= Exercise brief =
Copy every record exactly as it appears in the data below.

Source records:
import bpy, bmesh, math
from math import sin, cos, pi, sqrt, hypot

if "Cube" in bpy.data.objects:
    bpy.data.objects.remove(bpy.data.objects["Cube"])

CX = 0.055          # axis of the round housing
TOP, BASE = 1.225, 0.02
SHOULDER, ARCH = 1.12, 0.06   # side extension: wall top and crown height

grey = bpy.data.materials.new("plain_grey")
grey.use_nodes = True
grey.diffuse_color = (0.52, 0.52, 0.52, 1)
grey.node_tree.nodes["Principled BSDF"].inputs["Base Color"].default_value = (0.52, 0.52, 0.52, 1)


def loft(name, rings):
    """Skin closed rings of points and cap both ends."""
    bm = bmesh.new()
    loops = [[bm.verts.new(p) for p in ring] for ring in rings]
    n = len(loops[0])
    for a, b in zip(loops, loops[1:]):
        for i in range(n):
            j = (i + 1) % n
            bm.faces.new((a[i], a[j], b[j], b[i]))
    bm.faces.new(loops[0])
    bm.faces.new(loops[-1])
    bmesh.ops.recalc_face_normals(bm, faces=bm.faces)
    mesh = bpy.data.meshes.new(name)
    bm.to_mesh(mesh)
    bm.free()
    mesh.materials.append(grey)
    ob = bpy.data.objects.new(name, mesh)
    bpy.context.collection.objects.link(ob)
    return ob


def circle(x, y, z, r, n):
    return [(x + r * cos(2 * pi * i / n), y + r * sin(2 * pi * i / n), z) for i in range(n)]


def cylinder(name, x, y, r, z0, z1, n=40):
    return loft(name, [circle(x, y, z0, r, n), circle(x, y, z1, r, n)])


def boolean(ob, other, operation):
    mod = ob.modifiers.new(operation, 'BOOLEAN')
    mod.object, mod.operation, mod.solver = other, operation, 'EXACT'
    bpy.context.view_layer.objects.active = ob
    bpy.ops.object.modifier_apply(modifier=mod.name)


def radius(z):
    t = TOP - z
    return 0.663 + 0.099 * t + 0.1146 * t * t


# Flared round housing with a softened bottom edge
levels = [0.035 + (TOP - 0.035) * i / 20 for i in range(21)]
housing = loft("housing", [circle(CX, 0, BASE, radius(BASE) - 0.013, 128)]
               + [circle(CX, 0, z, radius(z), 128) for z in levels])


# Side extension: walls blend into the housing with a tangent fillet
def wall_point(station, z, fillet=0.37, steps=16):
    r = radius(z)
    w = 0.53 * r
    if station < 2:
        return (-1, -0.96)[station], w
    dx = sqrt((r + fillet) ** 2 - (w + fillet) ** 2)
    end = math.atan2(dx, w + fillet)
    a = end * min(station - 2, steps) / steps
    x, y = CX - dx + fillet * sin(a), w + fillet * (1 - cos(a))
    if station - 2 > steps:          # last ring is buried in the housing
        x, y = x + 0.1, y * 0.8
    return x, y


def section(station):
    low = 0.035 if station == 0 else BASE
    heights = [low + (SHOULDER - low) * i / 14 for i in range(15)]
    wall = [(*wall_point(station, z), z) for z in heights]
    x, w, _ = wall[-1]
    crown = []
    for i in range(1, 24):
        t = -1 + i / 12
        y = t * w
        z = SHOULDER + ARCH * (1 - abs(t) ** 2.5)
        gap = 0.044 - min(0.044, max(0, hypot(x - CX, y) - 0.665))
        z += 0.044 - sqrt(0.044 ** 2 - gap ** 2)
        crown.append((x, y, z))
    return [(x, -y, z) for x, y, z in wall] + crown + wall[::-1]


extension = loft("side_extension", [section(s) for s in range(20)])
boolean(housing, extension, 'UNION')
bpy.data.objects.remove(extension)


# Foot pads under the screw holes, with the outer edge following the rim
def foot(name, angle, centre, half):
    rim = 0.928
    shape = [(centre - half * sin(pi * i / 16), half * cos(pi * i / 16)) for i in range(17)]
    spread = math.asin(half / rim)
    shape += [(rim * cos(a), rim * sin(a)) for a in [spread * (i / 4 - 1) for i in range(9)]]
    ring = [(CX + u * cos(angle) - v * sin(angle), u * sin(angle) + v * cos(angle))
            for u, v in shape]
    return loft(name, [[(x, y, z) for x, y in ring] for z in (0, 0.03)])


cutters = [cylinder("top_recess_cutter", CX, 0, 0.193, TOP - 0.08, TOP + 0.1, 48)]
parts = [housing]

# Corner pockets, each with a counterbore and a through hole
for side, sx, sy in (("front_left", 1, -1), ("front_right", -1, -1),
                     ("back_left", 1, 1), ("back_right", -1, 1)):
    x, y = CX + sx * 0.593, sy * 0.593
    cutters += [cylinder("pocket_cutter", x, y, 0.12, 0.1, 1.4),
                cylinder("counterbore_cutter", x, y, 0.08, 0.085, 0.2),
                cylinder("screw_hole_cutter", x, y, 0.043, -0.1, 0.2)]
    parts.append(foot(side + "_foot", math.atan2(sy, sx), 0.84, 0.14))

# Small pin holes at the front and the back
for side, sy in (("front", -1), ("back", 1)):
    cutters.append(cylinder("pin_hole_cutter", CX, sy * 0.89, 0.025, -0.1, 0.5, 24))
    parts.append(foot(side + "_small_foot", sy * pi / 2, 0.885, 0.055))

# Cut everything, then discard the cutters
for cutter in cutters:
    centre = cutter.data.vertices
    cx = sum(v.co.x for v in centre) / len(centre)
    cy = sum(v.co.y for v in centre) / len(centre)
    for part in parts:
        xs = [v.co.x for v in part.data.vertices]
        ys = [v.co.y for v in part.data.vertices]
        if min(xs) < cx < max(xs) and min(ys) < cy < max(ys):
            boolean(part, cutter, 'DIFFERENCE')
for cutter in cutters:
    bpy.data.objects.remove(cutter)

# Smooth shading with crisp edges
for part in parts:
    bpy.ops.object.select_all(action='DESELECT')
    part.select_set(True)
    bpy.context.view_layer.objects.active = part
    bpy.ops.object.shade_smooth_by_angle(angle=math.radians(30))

= Expected answer =
import bpy, bmesh, math
from math import sin, cos, pi, sqrt, hypot

if "Cube" in bpy.data.objects:
    bpy.data.objects.remove(bpy.data.objects["Cube"])

CX = 0.055          # axis of the round housing
TOP, BASE = 1.225, 0.02
SHOULDER, ARCH = 1.12, 0.06   # side extension: wall top and crown height

grey = bpy.data.materials.new("plain_grey")
grey.use_nodes = True
grey.diffuse_color = (0.52, 0.52, 0.52, 1)
grey.node_tree.nodes["Principled BSDF"].inputs["Base Color"].default_value = (0.52, 0.52, 0.52, 1)


def loft(name, rings):
    """Skin closed rings of points and cap both ends."""
    bm = bmesh.new()
    loops = [[bm.verts.new(p) for p in ring] for ring in rings]
    n = len(loops[0])
    for a, b in zip(loops, loops[1:]):
        for i in range(n):
            j = (i + 1) % n
            bm.faces.new((a[i], a[j], b[j], b[i]))
    bm.faces.new(loops[0])
    bm.faces.new(loops[-1])
    bmesh.ops.recalc_face_normals(bm, faces=bm.faces)
    mesh = bpy.data.meshes.new(name)
    bm.to_mesh(mesh)
    bm.free()
    mesh.materials.append(grey)
    ob = bpy.data.objects.new(name, mesh)
    bpy.context.collection.objects.link(ob)
    return ob


def circle(x, y, z, r, n):
    return [(x + r * cos(2 * pi * i / n), y + r * sin(2 * pi * i / n), z) for i in range(n)]


def cylinder(name, x, y, r, z0, z1, n=40):
    return loft(name, [circle(x, y, z0, r, n), circle(x, y, z1, r, n)])


def boolean(ob, other, operation):
    mod = ob.modifiers.new(operation, 'BOOLEAN')
    mod.object, mod.operation, mod.solver = other, operation, 'EXACT'
    bpy.context.view_layer.objects.active = ob
    bpy.ops.object.modifier_apply(modifier=mod.name)


def radius(z):
    t = TOP - z
    return 0.663 + 0.099 * t + 0.1146 * t * t


# Flared round housing with a softened bottom edge
levels = [0.035 + (TOP - 0.035) * i / 20 for i in range(21)]
housing = loft("housing", [circle(CX, 0, BASE, radius(BASE) - 0.013, 128)]
               + [circle(CX, 0, z, radius(z), 128) for z in levels])


# Side extension: walls blend into the housing with a tangent fillet
def wall_point(station, z, fillet=0.37, steps=16):
    r = radius(z)
    w = 0.53 * r
    if station < 2:
        return (-1, -0.96)[station], w
    dx = sqrt((r + fillet) ** 2 - (w + fillet) ** 2)
    end = math.atan2(dx, w + fillet)
    a = end * min(station - 2, steps) / steps
    x, y = CX - dx + fillet * sin(a), w + fillet * (1 - cos(a))
    if station - 2 > steps:          # last ring is buried in the housing
        x, y = x + 0.1, y * 0.8
    return x, y


def section(station):
    low = 0.035 if station == 0 else BASE
    heights = [low + (SHOULDER - low) * i / 14 for i in range(15)]
    wall = [(*wall_point(station, z), z) for z in heights]
    x, w, _ = wall[-1]
    crown = []
    for i in range(1, 24):
        t = -1 + i / 12
        y = t * w
        z = SHOULDER + ARCH * (1 - abs(t) ** 2.5)
        gap = 0.044 - min(0.044, max(0, hypot(x - CX, y) - 0.665))
        z += 0.044 - sqrt(0.044 ** 2 - gap ** 2)
        crown.append((x, y, z))
    return [(x, -y, z) for x, y, z in wall] + crown + wall[::-1]


extension = loft("side_extension", [section(s) for s in range(20)])
boolean(housing, extension, 'UNION')
bpy.data.objects.remove(extension)


# Foot pads under the screw holes, with the outer edge following the rim
def foot(name, angle, centre, half):
    rim = 0.928
    shape = [(centre - half * sin(pi * i / 16), half * cos(pi * i / 16)) for i in range(17)]
    spread = math.asin(half / rim)
    shape += [(rim * cos(a), rim * sin(a)) for a in [spread * (i / 4 - 1) for i in range(9)]]
    ring = [(CX + u * cos(angle) - v * sin(angle), u * sin(angle) + v * cos(angle))
            for u, v in shape]
    return loft(name, [[(x, y, z) for x, y in ring] for z in (0, 0.03)])


cutters = [cylinder("top_recess_cutter", CX, 0, 0.193, TOP - 0.08, TOP + 0.1, 48)]
parts = [housing]

# Corner pockets, each with a counterbore and a through hole
for side, sx, sy in (("front_left", 1, -1), ("front_right", -1, -1),
                     ("back_left", 1, 1), ("back_right", -1, 1)):
    x, y = CX + sx * 0.593, sy * 0.593
    cutters += [cylinder("pocket_cutter", x, y, 0.12, 0.1, 1.4),
                cylinder("counterbore_cutter", x, y, 0.08, 0.085, 0.2),
                cylinder("screw_hole_cutter", x, y, 0.043, -0.1, 0.2)]
    parts.append(foot(side + "_foot", math.atan2(sy, sx), 0.84, 0.14))

# Small pin holes at the front and the back
for side, sy in (("front", -1), ("back", 1)):
    cutters.append(cylinder("pin_hole_cutter", CX, sy * 0.89, 0.025, -0.1, 0.5, 24))
    parts.append(foot(side + "_small_foot", sy * pi / 2, 0.885, 0.055))

# Cut everything, then discard the cutters
for cutter in cutters:
    centre = cutter.data.vertices
    cx = sum(v.co.x for v in centre) / len(centre)
    cy = sum(v.co.y for v in centre) / len(centre)
    for part in parts:
        xs = [v.co.x for v in part.data.vertices]
        ys = [v.co.y for v in part.data.vertices]
        if min(xs) < cx < max(xs) and min(ys) < cy < max(ys):
            boolean(part, cutter, 'DIFFERENCE')
for cutter in cutters:
    bpy.data.objects.remove(cutter)

# Smooth shading with crisp edges
for part in parts:
    bpy.ops.object.select_all(action='DESELECT')
    part.select_set(True)
    bpy.context.view_layer.objects.active = part
    bpy.ops.object.shade_smooth_by_angle(angle=math.radians(30))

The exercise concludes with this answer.